--- Prompt ---
Write out again, exactly, the lines below starting at the one with "p.handle_left_type = p.handle_right_type" and ending at the one with "j = (i + 1) % len(a)".

--- Extracted data ---
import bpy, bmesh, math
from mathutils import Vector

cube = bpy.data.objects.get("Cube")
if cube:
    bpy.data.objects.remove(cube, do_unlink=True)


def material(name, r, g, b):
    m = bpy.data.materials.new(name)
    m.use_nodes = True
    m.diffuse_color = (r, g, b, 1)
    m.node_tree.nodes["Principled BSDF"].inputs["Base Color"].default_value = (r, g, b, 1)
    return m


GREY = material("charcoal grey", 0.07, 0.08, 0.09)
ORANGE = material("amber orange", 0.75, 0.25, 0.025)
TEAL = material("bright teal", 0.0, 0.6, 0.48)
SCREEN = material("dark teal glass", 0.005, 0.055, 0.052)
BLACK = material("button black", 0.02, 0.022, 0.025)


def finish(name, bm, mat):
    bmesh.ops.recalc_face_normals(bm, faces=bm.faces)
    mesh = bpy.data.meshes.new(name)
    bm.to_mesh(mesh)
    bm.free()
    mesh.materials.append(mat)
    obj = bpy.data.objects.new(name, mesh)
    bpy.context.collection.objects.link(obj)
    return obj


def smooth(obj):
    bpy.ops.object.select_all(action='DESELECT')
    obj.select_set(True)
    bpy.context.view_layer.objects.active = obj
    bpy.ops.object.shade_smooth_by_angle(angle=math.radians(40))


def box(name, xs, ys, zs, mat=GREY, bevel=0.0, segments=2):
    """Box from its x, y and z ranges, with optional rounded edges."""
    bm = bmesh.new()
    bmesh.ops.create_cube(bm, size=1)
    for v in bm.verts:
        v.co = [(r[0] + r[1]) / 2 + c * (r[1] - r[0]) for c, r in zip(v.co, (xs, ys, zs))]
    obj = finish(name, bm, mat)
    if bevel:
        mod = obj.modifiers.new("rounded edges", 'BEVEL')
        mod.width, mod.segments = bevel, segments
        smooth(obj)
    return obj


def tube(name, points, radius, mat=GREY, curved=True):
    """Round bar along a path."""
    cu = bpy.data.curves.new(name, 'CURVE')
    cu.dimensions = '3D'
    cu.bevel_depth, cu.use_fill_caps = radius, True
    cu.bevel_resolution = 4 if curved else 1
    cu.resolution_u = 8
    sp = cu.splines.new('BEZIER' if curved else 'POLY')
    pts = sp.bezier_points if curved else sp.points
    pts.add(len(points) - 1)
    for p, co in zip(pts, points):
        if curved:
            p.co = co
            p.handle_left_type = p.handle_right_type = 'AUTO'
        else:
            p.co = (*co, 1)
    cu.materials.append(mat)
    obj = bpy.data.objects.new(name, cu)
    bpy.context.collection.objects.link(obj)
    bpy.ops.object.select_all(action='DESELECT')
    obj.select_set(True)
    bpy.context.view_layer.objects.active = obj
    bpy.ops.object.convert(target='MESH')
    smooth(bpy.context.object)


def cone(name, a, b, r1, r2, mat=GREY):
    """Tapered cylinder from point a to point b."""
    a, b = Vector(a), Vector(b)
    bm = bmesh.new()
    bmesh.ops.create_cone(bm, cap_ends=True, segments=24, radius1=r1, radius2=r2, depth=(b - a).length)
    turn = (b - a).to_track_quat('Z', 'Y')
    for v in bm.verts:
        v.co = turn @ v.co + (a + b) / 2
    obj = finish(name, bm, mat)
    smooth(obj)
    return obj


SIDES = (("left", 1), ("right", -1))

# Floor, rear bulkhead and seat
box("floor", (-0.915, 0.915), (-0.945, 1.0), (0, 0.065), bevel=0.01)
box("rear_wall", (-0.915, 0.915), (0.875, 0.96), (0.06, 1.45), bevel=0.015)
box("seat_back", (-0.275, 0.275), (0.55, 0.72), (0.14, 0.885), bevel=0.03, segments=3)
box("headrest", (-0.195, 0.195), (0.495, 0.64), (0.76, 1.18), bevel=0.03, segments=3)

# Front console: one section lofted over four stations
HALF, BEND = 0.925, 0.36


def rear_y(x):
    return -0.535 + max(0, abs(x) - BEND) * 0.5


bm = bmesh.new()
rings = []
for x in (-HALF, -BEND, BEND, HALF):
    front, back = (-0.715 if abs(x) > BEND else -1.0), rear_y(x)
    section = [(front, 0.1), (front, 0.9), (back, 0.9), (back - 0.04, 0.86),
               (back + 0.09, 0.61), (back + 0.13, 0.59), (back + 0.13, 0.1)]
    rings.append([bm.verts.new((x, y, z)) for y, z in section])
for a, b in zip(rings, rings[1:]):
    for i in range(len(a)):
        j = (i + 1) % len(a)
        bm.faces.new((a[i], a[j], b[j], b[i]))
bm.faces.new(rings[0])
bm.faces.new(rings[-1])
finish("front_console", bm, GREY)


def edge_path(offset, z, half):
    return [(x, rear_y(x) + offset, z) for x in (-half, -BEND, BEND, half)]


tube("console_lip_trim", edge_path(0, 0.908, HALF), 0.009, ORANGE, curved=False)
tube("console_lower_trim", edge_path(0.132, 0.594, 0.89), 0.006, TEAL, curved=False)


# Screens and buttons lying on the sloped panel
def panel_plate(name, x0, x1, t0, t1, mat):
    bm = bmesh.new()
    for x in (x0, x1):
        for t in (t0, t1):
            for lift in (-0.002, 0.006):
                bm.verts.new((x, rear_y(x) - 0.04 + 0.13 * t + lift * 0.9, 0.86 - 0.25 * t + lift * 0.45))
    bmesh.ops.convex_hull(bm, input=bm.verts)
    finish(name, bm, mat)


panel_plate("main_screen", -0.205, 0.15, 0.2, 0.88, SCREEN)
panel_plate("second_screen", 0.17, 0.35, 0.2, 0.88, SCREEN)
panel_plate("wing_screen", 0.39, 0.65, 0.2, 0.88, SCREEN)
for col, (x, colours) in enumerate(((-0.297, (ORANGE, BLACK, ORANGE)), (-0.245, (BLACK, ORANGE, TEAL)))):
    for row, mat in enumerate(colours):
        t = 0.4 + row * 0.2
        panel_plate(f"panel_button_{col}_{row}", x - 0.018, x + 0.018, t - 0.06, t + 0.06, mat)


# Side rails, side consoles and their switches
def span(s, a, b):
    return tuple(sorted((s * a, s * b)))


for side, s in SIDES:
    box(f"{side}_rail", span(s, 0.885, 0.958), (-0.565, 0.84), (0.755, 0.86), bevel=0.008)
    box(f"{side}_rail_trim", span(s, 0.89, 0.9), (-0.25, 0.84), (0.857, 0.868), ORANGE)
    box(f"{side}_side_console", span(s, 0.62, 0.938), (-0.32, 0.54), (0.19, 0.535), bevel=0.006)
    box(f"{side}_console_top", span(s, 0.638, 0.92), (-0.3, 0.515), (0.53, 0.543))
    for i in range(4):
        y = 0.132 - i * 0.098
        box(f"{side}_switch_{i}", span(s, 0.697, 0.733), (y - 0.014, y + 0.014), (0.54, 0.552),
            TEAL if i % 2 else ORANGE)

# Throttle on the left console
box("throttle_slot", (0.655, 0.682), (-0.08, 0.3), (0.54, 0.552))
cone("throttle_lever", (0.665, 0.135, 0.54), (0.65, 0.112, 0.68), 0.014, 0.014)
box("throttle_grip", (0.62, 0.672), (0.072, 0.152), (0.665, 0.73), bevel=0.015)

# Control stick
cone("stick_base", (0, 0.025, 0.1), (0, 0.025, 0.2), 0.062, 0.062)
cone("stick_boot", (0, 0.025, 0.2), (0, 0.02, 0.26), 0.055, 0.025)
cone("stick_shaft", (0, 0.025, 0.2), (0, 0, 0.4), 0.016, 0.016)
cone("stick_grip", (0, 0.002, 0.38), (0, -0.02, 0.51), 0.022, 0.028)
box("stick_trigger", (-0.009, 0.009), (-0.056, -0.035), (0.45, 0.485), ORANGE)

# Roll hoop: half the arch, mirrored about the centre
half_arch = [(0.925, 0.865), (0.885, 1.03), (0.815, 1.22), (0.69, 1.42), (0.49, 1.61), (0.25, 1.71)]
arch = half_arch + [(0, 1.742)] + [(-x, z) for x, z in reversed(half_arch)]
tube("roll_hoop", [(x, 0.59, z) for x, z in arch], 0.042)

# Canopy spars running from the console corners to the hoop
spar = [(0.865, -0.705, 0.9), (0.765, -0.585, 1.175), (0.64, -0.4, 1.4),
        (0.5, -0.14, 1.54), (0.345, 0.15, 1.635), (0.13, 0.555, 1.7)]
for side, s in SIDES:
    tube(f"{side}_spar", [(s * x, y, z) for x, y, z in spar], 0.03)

--- Answer box ---
            p.handle_left_type = p.handle_right_type = 'AUTO'
        else:
            p.co = (*co, 1)
    cu.materials.append(mat)
    obj = bpy.data.objects.new(name, cu)
    bpy.context.collection.objects.link(obj)
    bpy.ops.object.select_all(action='DESELECT')
    obj.select_set(True)
    bpy.context.view_layer.objects.active = obj
    bpy.ops.object.convert(target='MESH')
    smooth(bpy.context.object)


def cone(name, a, b, r1, r2, mat=GREY):
    """Tapered cylinder from point a to point b."""
    a, b = Vector(a), Vector(b)
    bm = bmesh.new()
    bmesh.ops.create_cone(bm, cap_ends=True, segments=24, radius1=r1, radius2=r2, depth=(b - a).length)
    turn = (b - a).to_track_quat('Z', 'Y')
    for v in bm.verts:
        v.co = turn @ v.co + (a + b) / 2
    obj = finish(name, bm, mat)
    smooth(obj)
    return obj


SIDES = (("left", 1), ("right", -1))

# Floor, rear bulkhead and seat
box("floor", (-0.915, 0.915), (-0.945, 1.0), (0, 0.065), bevel=0.01)
box("rear_wall", (-0.915, 0.915), (0.875, 0.96), (0.06, 1.45), bevel=0.015)
box("seat_back", (-0.275, 0.275), (0.55, 0.72), (0.14, 0.885), bevel=0.03, segments=3)
box("headrest", (-0.195, 0.195), (0.495, 0.64), (0.76, 1.18), bevel=0.03, segments=3)

# Front console: one section lofted over four stations
HALF, BEND = 0.925, 0.36


def rear_y(x):
    return -0.535 + max(0, abs(x) - BEND) * 0.5


bm = bmesh.new()
rings = []
for x in (-HALF, -BEND, BEND, HALF):
    front, back = (-0.715 if abs(x) > BEND else -1.0), rear_y(x)
    section = [(front, 0.1), (front, 0.9), (back, 0.9), (back - 0.04, 0.86),
               (back + 0.09, 0.61), (back + 0.13, 0.59), (back + 0.13, 0.1)]
    rings.append([bm.verts.new((x, y, z)) for y, z in section])
for a, b in zip(rings, rings[1:]):
    for i in range(len(a)):
        j = (i + 1) % len(a)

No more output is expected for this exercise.